and 50% are greater or egal to it.
Such that regardless the way we look at it,
there is always an absolute majority among the judges
which agree to defend the majority grade against any other grade.
In other words: whoever among the judges is against, is necessarily in minority.
Therefore, the majority grade brings the judges together by minimizing
the number of unsatisfied among them.
Like so, the majority grade enables us to overcome the old notion of majority
expressed on the count of our scattered voices, which divides us.
Moreover, one can see that the farest an individual judgment is
from the majoritary grade, the less impact it has on the result.

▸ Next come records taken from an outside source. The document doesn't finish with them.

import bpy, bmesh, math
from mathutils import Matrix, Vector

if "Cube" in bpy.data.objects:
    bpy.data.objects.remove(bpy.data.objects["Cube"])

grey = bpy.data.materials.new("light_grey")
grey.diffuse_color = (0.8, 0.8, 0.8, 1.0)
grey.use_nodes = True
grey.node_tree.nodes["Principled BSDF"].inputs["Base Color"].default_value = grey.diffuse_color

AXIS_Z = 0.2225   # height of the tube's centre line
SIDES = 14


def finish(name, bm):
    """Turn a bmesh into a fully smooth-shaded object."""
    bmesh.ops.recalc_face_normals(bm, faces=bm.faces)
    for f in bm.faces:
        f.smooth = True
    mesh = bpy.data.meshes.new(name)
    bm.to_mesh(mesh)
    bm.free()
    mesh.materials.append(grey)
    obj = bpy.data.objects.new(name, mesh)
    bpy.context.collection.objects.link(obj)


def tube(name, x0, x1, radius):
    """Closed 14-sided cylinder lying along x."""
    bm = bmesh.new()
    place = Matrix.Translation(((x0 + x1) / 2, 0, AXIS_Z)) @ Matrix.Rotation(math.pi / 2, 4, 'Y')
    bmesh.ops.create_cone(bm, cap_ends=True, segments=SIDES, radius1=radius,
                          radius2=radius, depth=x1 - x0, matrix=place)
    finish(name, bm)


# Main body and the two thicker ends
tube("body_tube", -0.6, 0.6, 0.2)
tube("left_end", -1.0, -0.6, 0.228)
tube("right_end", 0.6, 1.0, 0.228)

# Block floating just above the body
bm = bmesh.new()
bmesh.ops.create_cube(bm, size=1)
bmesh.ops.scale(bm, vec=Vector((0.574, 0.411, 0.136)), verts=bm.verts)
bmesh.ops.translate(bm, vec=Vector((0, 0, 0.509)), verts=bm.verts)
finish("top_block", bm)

This rewards honest individual judgments,
by ignoring as near as may be the most cranky or strategic judgements.
If the number of individual judgments is small and even
(eg. for 6 judges: [“Insufficient”, “Acceptable”, “Acceptable”, “Good”, “Good”, “Good”]),

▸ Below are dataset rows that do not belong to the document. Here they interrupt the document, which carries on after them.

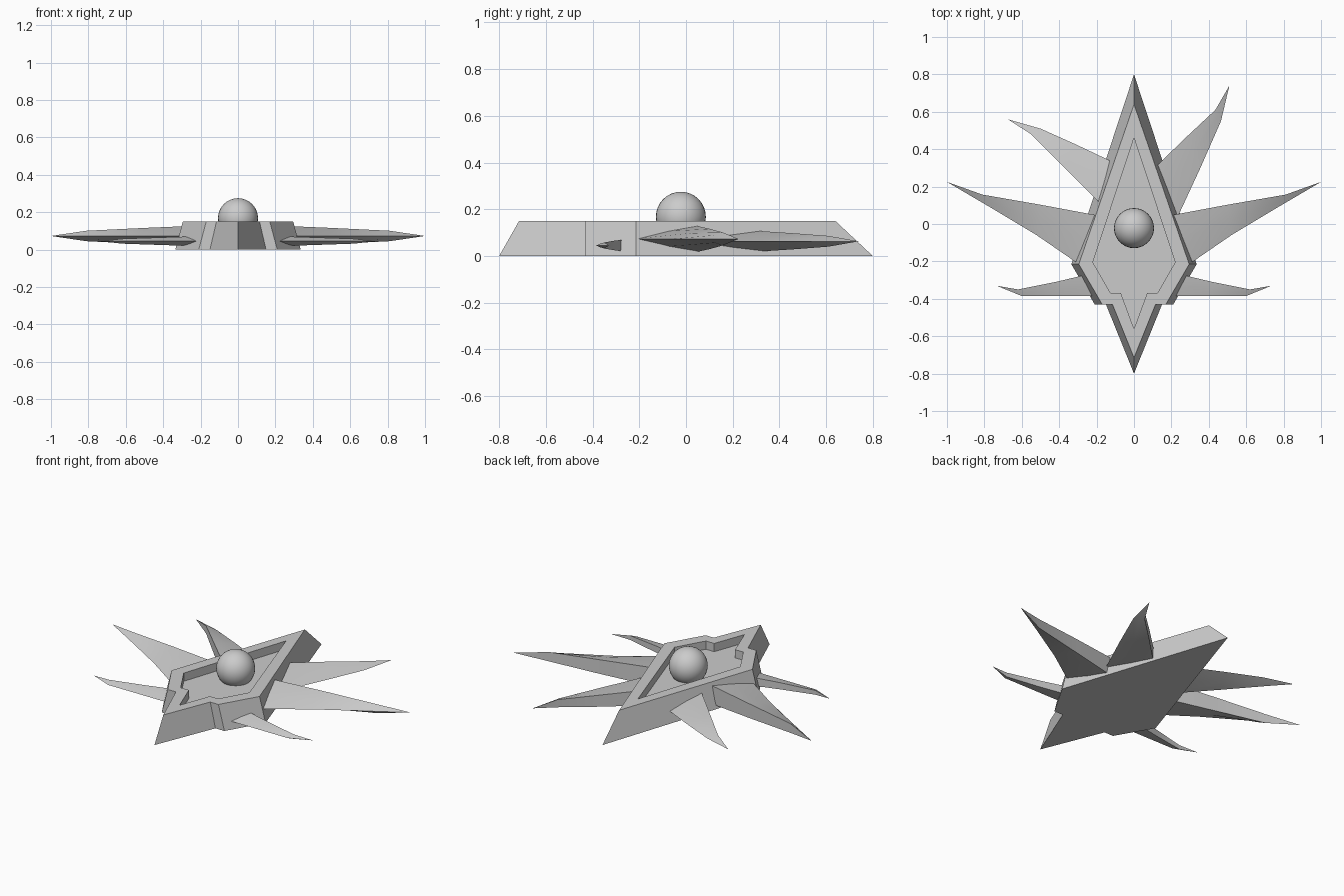
import bpy, bmesh, math
from mathutils import Vector

if "Cube" in bpy.data.objects:
    bpy.data.objects.remove(bpy.data.objects["Cube"])


def make_object(name, bm):
    bmesh.ops.recalc_face_normals(bm, faces=bm.faces)
    me = bpy.data.meshes.new(name)
    bm.to_mesh(me)
    bm.free()
    ob = bpy.data.objects.new(name, me)
    bpy.context.collection.objects.link(ob)
    return ob


def mirrored(half):
    """Close a right-hand half outline (first and last point on x = 0)."""
    return half + [(-x, y) for x, y in half[-2:0:-1]]


# Kite-shaped plate with sloped sides and a sunken centre
outlines = [
    ([(0, 0.80), (0.335, -0.215), (0.21, -0.43), (0.15, -0.43), (0, -0.80)], 0.0),
    ([(0, 0.64), (0.295, -0.215), (0.17, -0.43), (0.115, -0.43), (0, -0.715)], 0.15),
    ([(0, 0.46), (0.22, -0.205), (0.125, -0.37), (0.07, -0.37), (0, -0.56)], 0.15),
    ([(0, 0.46), (0.22, -0.205), (0.125, -0.37), (0.07, -0.37), (0, -0.56)], 0.10),
]
bm = bmesh.new()
rings = [[bm.verts.new((x, y, z)) for x, y in mirrored(half)] for half, z in outlines]
n = len(rings[0])
for a, b in zip(rings, rings[1:]):
    for i in range(n):
        j = (i + 1) % n
        bm.faces.new((a[i], a[j], b[j], b[i]))
bm.faces.new(rings[0])
# The floor is split across its widest line
floor = rings[-1]
bm.faces.new((floor[0], floor[1], floor[-1]))
bm.faces.new(floor[1:])
make_object("kite_plate", bm)

# Domed centre stone
bpy.ops.mesh.primitive_uv_sphere_add(segments=32, ring_count=16, radius=0.107,
                                     location=(0, -0.022, 0.168))
bpy.context.object.name = "centre_stone"
bpy.ops.object.shade_smooth_by_angle(angle=math.radians(40))


def spike(name, thick, thin, tip, z, heights, side=1):
    """Curved blade: a tall inner edge tapering to a sharp outer edge and a tip."""
    bm = bmesh.new()
    sections = []
    for (tx, ty), (sx, sy), h in zip(thick, thin, heights):
        a, b = Vector((tx, ty, z)), Vector((sx, sy, z))
        up = Vector((0, 0, h))
        mid = a.lerp(b, 0.5) + up * 0.0
        pts = [b, mid + up * 0.58, a + up, a - up, mid - up * 0.58]
        sections.append([bm.verts.new((p.x * side, p.y, p.z)) for p in pts])
    end = bm.verts.new((tip[0] * side, tip[1], z))
    for s, t in zip(sections, sections[1:]):
        for i in range(5):
            j = (i + 1) % 5
            bm.faces.new((s[i], s[j], t[j], t[i]))
    for i in range(5):
        bm.faces.new((sections[-1][i], sections[-1][(i + 1) % 5], end))
    bm.faces.new(sections[0])
    ob = make_object(name, bm)
    bpy.context.view_layer.objects.active = ob
    ob.select_set(True)
    bpy.ops.object.shade_smooth_by_angle(angle=math.radians(35))
    ob.select_set(False)


bpy.ops.object.select_all(action='DESELECT')
# Matching pairs of middle and lower spikes
for side, label in ((1, "right"), (-1, "left")):
    spike("middle_spike_" + label, [(0.19, 0.045), (0.50, 0.103), (0.81, 0.157)],
          [(0.28, -0.225), (0.52, -0.06), (0.77, 0.09)], (1.0, 0.225),
          0.073, [0.056, 0.043, 0.028], side)
    spike("lower_spike_" + label, [(0.23, -0.265), (0.42, -0.31), (0.62, -0.35)],
          [(0.19, -0.385), (0.40, -0.385), (0.60, -0.385)], (0.735, -0.33),
          0.045, [0.026, 0.02, 0.013], side)

# Upper spikes both sweep the same way round
spike("upper_spike_right", [(0.12, 0.31), (0.28, 0.465), (0.435, 0.61)],
      [(0.23, 0.03), (0.355, 0.30), (0.465, 0.55)], (0.51, 0.74),
      0.063, [0.044, 0.034, 0.023])
spike("upper_spike_left", [(-0.17, 0.10), (-0.37, 0.30), (-0.55, 0.48)],
      [(-0.11, 0.33), (-0.31, 0.425), (-0.50, 0.51)], (-0.675, 0.56),
      0.063, [0.044, 0.034, 0.023])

there is however a probability that two different grades
border the middlemost of this dilated scale (here: “Acceptable” and “Good”).
But only the lower grade (here: “Acceptable”) rewards consensus,

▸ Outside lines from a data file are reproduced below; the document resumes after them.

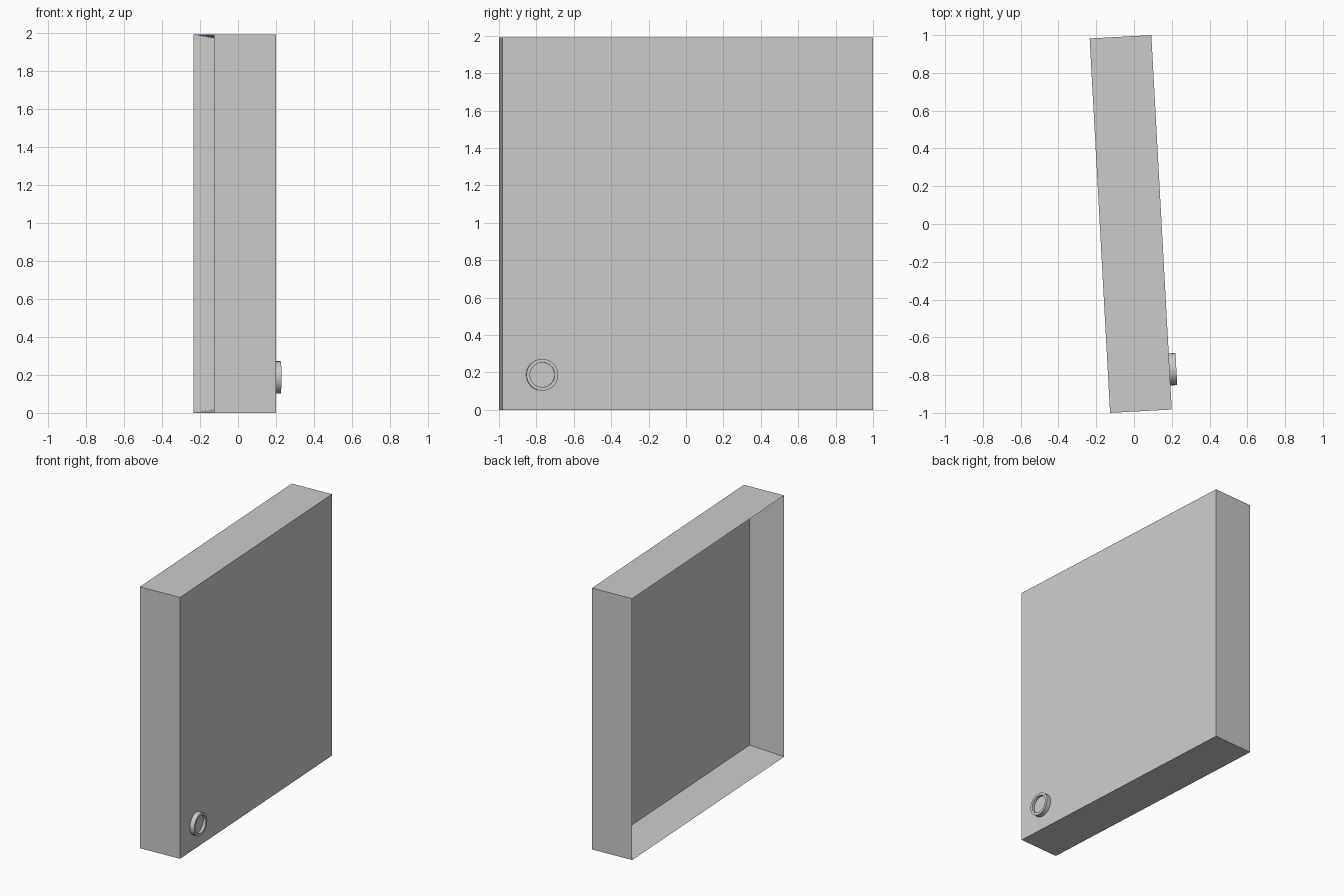
import bpy, bmesh, math
from mathutils import Matrix

if "Cube" in bpy.data.objects:
    bpy.data.objects.remove(bpy.data.objects["Cube"])

W, L, H = 0.327, 1.985, 1.99     # depth, width, height
RIM, CAVITY = 0.045, 0.253       # wall thickness, depth of open back
PLACE = Matrix.Translation((-0.0175, 0, 0)) @ Matrix.Rotation(math.radians(3.12), 4, 'Z')


def finish(bm, name):
    bmesh.ops.recalc_face_normals(bm, faces=bm.faces)
    me = bpy.data.meshes.new(name)
    bm.to_mesh(me)
    bm.free()
    ob = bpy.data.objects.new(name, me)
    bpy.context.collection.objects.link(ob)
    ob.matrix_world = PLACE
    return ob


# Open-backed case: inset the back face, then push it inwards
bm = bmesh.new()
bmesh.ops.create_cube(bm, size=1, matrix=Matrix.Translation((0, 0, H / 2)) @ Matrix.Diagonal((W, L, H, 1)))
back = min(bm.faces, key=lambda f: f.calc_center_median().x)
bmesh.ops.inset_region(bm, faces=[back], thickness=RIM, use_even_offset=True)
bmesh.ops.translate(bm, verts=back.verts, vec=(CAVITY, 0, 0))
finish(bm, "case")

# Round knob with a recessed face, lathed about the local x axis
bm = bmesh.new()
profile = [(0.0, 0.085), (0.036, 0.085), (0.036, 0.066), (0.016, 0.066)]
N = 32
rings = [[bm.verts.new((x, r * math.cos(2 * math.pi * i / N), r * math.sin(2 * math.pi * i / N)))
          for i in range(N)] for x, r in profile]
for a, b in zip(rings, rings[1:]):
    for i in range(N):
        j = (i + 1) % N
        bm.faces.new((a[i], a[j], b[j], b[i]))
bm.faces.new(rings[0])
bm.faces.new(rings[-1])
bmesh.ops.translate(bm, verts=bm.verts, vec=(W / 2, -0.78, 0.187))
knob = finish(bm, "round_knob")
bpy.context.view_layer.objects.active = knob
knob.select_set(True)
bpy.ops.object.shade_smooth_by_angle(angle=math.radians(30))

and thus is considered to be the most consensual.
Indeed, if any other choice obtains less scattered judgments
(eg. [“Acceptable”, “Acceptable”, “Acceptable”, “Acceptable”, “Good”, “Good”])
all enclosed into these two grades,
it will obtain a majoritary grade
greater or egal (here: “Acceptable”) to the one of this choice.
Which would not necessarily be the case with the greater grade (here: “Good”).
Ranking many choices
The ranking of choices is done by comparing their respective majority grades.
Those obtaining the same majority grade are compared further
by applying again the principle of minimizing unsatisfied judges :
one judgment giving this majority grade is removed of their distributions
until two different majority grades are obtained,
or both choices precisely have the same distribution of individual judgments.
In which case, it is enough that one judge
change the grade it gives to at least one of those choices,
and/or it may be wise to also judge on other criterias.
The Majority Judgment is:
interchanging the names of judges does not change the outcome:
all judges are given an equal power.
interchanging the names of choices does not change the outcome:
all choices are treated equally.
every choice is either superior or inferior
to any other choice, or both when equal.
Hence the Majority Judgement is not subject
to Condorcet's paradox.
if a choice is superior or egal to another one,
and a judge increases its grade for it,
it becomes strictly superior.
if a first choice is superior to a second one,
and this second one is superior to a third,
then the first is superior to the third).
it is independent of irrelevant alternatives as formulated by Nash-Chernoff:
removal or addition of choices does not change
the judges’ evaluations of the other choices.
Hence the Majority Judgement is not subject
to Arrow's paradox.
judging a choice higher or lower
than our intimate judgement has the opposite impact
on its most consensual majority grade.
increasing (resp. decreasing) the rank of a choice with respect to another choice,
can not decrease (resp. increase) the rank of this other choice.
not guarantying the selection of a choice
which is preferred by a majority against every of the others separately.
Except when the electorate is “polarized”:
when the higher (resp. the lower) a judge evaluates one choice the lower (resp. the higher)
she/he evaluates the other, so there can be no consensus;
hence when judges are most tempted to manipulate.
This property is judged undesirable, by Michel Balinski and Rida Laraki,
as they prove how easily the Majority Rule can go wrong when voting
on but two candidates, let alone more.
not excluding the no-show paradox:
it may be better for a judge not to judge
than to express her/his opinion sincerely because her/his vote
can tip the scales against his favorite choice.
This property is judged insignificant, by Michel Balinski and Rida Laraki,
when compared with the serious problems of methods of election,
the Arrow and Condorcet paradoxes and strategic manipulation.
Moreover, the only methods based on measuring that exclude
the no-show paradox are point-summing methods,
which, amongst other drawbacks, are highly manipulable.